Terms Used In Poetry Essay Example For Students

Terms Used In Poetry Essay A slow popular song typically about love, narrated, any light, simple song especially about romantic events. 2. Elegy: a sad poem or song: a poem or song that expresses sorrow for someone/Something who is dead 3. Epic: telling a story about a hero or about exciting events or adventures 4. Epitaph: something written or said in memory of a dead person; especially: words written on a gravestone 5. Idly: a simple poem or other piece of writing that describes peaceful country life 6. Imaging Poem: a 20th century movement in poetry advocating free verse and the expression of ideas and emotions through clear precise images 7. Limerick: a humorous rhyming poem of five lines baby 8. Lyric: Poem: a poem that expresses deep personal feelings In a way that Is Like a song 9. Narrative Poem: Tells a story, often making use of the voices of a narrator and characters as well; the entire story is usually written in metered verse. The poems that make up this genre may be short or long, and the story it relates to may be complex. . Ode: a poem In which a person expresses a strong feeling of love or respect for someone or something 11 . Sonnet: a poem made up of 14 lines that rhyme in a fixed pattern 12. Concrete Poetry: poetry In which the poets Intent is conveyed by the graphic patterns of letters, words, or symbols rather than by the conventional arrangement of words 13. Dramatic Poem: any drama that is written in verse that is meant to be recited. It usually tells a story o r refers to a situation. This would include closet drama, dramatic monologues, and rhyme verse. Narrated by the characters them selves. 14. Haiku: an unrushed verse form of Japanese origin having three lines containing usually five, seven, and five syllables 15. Epigram: a short and clever poem or saying 1 . Blank Verse: poetry that is not rhymed but that has a regular rhythm 2. Free Verse: poetry that does not rhyme and does not have a regular rhythm 3. Meter: the basic pulse and rhythm off piece of music. 4. Foot: The basic unit of verse meter consisting of any of various fixed combinations or groups of stressed and unstressed or long and short syllables 5. Rhythm: The patterned recurrence, within a certain range of regularity, of specific language features, usually features of sound. 6. Parallelism: the use of components in a sentence that are grammatically the same 7. Rhyme Scheme: The ordered pattern of rhymes at the ends of the lines of a poem or verse. 8. Refrain: a repeated line or number of lines in a poem or song, typically at the end f each verse. . Stanza: a group of lines forming the basic recurring metrical unit in a poem; a verse. 10. Couplet: the basic pulse and rhythm off piece of music. 1 1 . Quatrain: a stanza of four lines, esp.. One having alternate rhymes.

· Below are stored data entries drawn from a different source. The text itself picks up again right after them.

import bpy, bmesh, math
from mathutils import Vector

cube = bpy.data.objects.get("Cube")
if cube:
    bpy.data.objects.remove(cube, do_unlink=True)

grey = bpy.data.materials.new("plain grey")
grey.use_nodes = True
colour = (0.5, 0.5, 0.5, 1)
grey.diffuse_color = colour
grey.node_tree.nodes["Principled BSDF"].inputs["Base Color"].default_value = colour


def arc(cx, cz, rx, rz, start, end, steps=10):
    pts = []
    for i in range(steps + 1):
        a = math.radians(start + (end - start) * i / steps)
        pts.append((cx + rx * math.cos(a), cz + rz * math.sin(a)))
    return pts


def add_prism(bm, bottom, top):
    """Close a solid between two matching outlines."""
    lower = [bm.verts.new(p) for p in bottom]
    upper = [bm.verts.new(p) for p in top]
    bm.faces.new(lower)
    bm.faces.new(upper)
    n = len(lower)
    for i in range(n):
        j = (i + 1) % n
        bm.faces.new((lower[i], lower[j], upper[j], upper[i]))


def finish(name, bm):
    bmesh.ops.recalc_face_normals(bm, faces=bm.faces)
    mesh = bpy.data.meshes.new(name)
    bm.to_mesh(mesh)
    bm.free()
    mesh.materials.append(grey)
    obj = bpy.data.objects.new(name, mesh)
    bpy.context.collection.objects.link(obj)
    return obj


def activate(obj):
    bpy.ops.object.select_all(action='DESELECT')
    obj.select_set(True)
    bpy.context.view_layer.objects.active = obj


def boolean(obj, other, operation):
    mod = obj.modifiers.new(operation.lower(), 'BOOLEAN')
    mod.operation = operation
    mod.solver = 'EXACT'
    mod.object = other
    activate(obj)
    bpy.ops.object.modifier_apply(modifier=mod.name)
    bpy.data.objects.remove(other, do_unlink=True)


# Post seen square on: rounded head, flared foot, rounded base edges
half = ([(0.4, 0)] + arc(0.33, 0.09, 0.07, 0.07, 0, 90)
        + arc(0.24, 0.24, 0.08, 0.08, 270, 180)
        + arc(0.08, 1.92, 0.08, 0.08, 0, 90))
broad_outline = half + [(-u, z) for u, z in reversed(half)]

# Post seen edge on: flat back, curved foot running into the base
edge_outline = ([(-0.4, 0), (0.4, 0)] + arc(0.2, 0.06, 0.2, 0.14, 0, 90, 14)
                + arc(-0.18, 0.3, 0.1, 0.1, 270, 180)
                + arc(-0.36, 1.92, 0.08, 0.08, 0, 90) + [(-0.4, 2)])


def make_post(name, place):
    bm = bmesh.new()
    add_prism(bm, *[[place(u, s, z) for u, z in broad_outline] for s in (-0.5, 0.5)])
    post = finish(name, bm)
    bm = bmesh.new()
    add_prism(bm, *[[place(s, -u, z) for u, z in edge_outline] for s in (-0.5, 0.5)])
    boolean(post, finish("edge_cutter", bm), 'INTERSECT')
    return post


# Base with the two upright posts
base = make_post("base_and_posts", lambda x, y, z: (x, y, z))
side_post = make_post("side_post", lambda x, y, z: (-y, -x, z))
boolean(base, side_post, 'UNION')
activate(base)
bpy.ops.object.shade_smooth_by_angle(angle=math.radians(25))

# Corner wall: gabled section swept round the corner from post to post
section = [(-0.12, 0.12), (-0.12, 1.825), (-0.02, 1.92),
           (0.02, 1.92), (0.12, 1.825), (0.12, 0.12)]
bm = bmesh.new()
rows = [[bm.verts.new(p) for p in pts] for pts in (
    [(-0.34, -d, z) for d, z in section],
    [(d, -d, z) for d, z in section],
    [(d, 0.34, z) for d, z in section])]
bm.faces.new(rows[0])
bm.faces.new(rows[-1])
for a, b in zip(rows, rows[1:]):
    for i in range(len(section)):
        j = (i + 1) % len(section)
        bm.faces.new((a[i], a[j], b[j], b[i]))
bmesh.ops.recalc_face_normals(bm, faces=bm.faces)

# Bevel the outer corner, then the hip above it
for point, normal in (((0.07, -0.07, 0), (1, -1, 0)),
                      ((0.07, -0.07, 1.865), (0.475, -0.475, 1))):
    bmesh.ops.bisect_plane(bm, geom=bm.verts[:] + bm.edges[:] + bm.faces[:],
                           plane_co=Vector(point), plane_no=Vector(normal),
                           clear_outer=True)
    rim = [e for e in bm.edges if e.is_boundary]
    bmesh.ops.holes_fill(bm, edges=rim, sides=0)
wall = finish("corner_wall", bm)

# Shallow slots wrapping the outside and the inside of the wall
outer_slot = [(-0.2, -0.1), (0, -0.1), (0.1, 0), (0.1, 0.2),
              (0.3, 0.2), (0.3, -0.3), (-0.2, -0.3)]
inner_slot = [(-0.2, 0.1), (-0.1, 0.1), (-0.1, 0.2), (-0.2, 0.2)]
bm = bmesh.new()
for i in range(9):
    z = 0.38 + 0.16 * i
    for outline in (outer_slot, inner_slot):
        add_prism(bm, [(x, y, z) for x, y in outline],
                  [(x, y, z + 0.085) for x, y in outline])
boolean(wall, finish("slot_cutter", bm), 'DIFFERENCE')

Sunday, May 3, 2020

Project Planning and Budgeting

Question: What challenges do project managers face when estimating project costs? Answer: Introduction The cost management is one of the most difficult aspect in the project management. The project managers need to be sure the cost off the project in order to estimate more accurately the cost at the beginning (Kerzner, 2013). Various challenges faces the project managers when estimating on the project cost these are as follows: one of the challenge is as a result of intricacies, uncertainties, contradictory interests and priorities of the task underway (Akhilesh, 2014). The project manager are unable to expect to plan for the venture as well as develop a precise estimation of the cost as a result of the numerous parameters , that happen to be associated with the projects .Other challenges the project manager not being able to effectively incorporating the diverse distributed project configurations as well as the characteristics (Kerzner, 2013). Additionally they require a comprehensive data, which they are not fully available for the starting projects and these projects usually requir e domain experience of which these managers may not have in order to derive accurately the estimates. Tools and Techniques can Project managers use to Ensure that their Estimates are Accurate. Tools and techniques which could be used are expert judgement where they could use the knowledge which they have gained from the past management experience. Another way could be through the analogous estimating. This is through the metrics from the preceding, equivalent project to function as the basis of the existing projects (Akintoye, 2000). This approach takes the actual cost of the earlier to be the baseline of the current project and then adjustment are known for the differences. A tool to use for the estimation of the cost is bottom up estimating. This entails the estimation of all the personal work activities with great level of details, then summarizing on the high level of estimates with the combination of personal estimates. Moreover, other tools such as vendor bid analysis could be used (Akintoye, 2000). This method entails the determination of what the project should be based on the review of the proposal of the vendor bids (Kerzner, 2013). Some managers have also used t he three point estimates, reserve analysis or even project management estimating software for the estimation of the costs. References Akhilesh, K. B. (2014). Project Planning and Budgeting. In RD Management (pp. 49-60). Springer India. Akintoye, A. (2000). Analysis of factors influencing project cost estimating practice.Construction Management Economics, 18(1), 77-89. Kerzner, H. (2013). Project management: a systems approach to planning, scheduling, and controlling. John Wiley Sons.